● Work to complete: Return every line from the one with "d += [(xa, xb, Y0" through the one with "PX0, PX1, PY0, PY1, W", inclusive, exactly as it appears below.

● Dataset content:
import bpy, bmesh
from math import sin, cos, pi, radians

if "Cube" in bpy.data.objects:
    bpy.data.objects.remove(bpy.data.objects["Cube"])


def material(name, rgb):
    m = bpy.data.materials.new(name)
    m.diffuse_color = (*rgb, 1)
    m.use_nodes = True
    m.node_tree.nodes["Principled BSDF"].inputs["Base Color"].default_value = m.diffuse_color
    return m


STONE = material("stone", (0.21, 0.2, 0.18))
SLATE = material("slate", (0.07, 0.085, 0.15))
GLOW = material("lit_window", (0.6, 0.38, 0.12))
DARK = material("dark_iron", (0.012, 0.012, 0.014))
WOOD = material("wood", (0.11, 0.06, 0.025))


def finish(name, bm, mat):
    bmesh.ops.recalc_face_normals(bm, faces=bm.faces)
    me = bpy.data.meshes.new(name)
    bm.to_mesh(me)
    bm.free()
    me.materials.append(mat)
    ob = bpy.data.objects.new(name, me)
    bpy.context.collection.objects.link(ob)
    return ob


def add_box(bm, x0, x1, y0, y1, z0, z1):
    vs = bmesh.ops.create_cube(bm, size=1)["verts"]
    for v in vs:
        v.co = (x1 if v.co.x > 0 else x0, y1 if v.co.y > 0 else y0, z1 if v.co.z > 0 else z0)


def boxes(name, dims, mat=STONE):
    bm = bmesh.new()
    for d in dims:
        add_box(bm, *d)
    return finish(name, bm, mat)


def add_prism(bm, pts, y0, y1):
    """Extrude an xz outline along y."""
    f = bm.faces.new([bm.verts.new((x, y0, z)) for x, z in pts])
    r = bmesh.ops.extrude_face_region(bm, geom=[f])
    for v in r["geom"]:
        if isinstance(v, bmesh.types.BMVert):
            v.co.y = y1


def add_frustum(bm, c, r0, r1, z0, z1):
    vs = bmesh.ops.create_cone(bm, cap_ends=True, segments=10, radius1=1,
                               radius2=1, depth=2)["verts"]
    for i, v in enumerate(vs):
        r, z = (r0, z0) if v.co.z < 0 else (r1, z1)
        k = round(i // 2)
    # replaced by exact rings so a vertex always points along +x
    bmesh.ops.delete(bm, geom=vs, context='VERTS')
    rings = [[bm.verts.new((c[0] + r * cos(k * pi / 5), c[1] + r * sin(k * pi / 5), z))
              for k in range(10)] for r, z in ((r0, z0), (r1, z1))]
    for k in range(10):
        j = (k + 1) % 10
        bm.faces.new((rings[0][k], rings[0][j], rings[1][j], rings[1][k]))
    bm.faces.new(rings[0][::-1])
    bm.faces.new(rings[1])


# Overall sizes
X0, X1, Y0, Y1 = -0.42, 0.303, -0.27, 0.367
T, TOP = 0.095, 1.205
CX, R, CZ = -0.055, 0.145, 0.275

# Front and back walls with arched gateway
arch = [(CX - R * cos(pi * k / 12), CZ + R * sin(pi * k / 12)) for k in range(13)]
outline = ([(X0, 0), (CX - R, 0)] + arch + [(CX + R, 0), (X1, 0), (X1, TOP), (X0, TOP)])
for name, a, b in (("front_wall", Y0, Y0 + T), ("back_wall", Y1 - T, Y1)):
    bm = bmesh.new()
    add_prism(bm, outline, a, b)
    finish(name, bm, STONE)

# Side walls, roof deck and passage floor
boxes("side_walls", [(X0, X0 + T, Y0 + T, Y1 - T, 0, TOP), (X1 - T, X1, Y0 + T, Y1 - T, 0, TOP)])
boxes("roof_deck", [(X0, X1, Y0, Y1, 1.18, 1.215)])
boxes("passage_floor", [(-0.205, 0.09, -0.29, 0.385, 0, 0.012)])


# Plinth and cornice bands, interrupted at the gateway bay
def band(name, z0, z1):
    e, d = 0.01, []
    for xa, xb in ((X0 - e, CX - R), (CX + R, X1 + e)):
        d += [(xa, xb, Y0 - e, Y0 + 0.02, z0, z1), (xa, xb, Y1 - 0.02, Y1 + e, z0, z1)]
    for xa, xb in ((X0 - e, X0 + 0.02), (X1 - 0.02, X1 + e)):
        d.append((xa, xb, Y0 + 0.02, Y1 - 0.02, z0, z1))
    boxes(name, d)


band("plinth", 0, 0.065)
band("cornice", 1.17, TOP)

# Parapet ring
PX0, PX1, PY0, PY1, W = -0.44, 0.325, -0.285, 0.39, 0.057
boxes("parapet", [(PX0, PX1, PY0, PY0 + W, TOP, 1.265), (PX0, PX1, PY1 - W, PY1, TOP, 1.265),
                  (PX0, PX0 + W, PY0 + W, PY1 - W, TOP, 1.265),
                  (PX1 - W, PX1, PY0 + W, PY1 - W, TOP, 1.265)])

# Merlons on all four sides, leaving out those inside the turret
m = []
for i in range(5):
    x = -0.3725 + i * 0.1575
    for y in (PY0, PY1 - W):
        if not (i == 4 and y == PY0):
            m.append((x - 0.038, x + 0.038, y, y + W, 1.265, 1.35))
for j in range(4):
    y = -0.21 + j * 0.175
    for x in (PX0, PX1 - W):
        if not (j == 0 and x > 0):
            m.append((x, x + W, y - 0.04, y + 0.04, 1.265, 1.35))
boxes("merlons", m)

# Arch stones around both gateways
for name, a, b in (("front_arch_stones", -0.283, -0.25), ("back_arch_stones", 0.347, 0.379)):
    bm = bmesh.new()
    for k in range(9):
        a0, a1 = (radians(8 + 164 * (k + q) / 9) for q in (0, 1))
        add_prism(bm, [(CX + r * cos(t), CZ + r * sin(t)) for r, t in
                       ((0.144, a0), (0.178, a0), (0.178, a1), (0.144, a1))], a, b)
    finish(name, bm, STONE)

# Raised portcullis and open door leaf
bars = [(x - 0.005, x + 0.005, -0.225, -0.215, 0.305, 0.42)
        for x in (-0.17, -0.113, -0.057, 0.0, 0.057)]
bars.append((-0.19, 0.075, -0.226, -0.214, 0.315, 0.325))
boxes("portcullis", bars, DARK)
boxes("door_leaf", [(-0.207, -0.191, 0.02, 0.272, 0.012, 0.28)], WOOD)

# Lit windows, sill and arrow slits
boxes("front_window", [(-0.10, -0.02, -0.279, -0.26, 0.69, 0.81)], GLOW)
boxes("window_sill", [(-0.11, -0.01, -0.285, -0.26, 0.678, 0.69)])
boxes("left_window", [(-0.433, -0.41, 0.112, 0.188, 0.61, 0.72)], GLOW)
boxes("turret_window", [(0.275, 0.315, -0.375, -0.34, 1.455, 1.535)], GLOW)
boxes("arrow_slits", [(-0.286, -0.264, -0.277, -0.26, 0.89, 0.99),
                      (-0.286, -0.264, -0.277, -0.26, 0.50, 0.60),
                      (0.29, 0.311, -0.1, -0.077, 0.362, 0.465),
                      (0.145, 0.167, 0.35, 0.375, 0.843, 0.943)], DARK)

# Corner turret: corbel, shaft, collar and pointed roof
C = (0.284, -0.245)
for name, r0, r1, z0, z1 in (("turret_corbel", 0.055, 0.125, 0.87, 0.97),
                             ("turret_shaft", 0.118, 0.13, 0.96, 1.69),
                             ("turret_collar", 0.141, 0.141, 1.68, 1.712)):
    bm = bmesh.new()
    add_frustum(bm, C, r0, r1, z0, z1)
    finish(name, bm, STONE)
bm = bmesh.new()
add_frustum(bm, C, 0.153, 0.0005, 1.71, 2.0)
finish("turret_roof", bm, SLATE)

● Written solution:
        d += [(xa, xb, Y0 - e, Y0 + 0.02, z0, z1), (xa, xb, Y1 - 0.02, Y1 + e, z0, z1)]
    for xa, xb in ((X0 - e, X0 + 0.02), (X1 - 0.02, X1 + e)):
        d.append((xa, xb, Y0 + 0.02, Y1 - 0.02, z0, z1))
    boxes(name, d)


band("plinth", 0, 0.065)
band("cornice", 1.17, TOP)

# Parapet ring
PX0, PX1, PY0, PY1, W = -0.44, 0.325, -0.285, 0.39, 0.057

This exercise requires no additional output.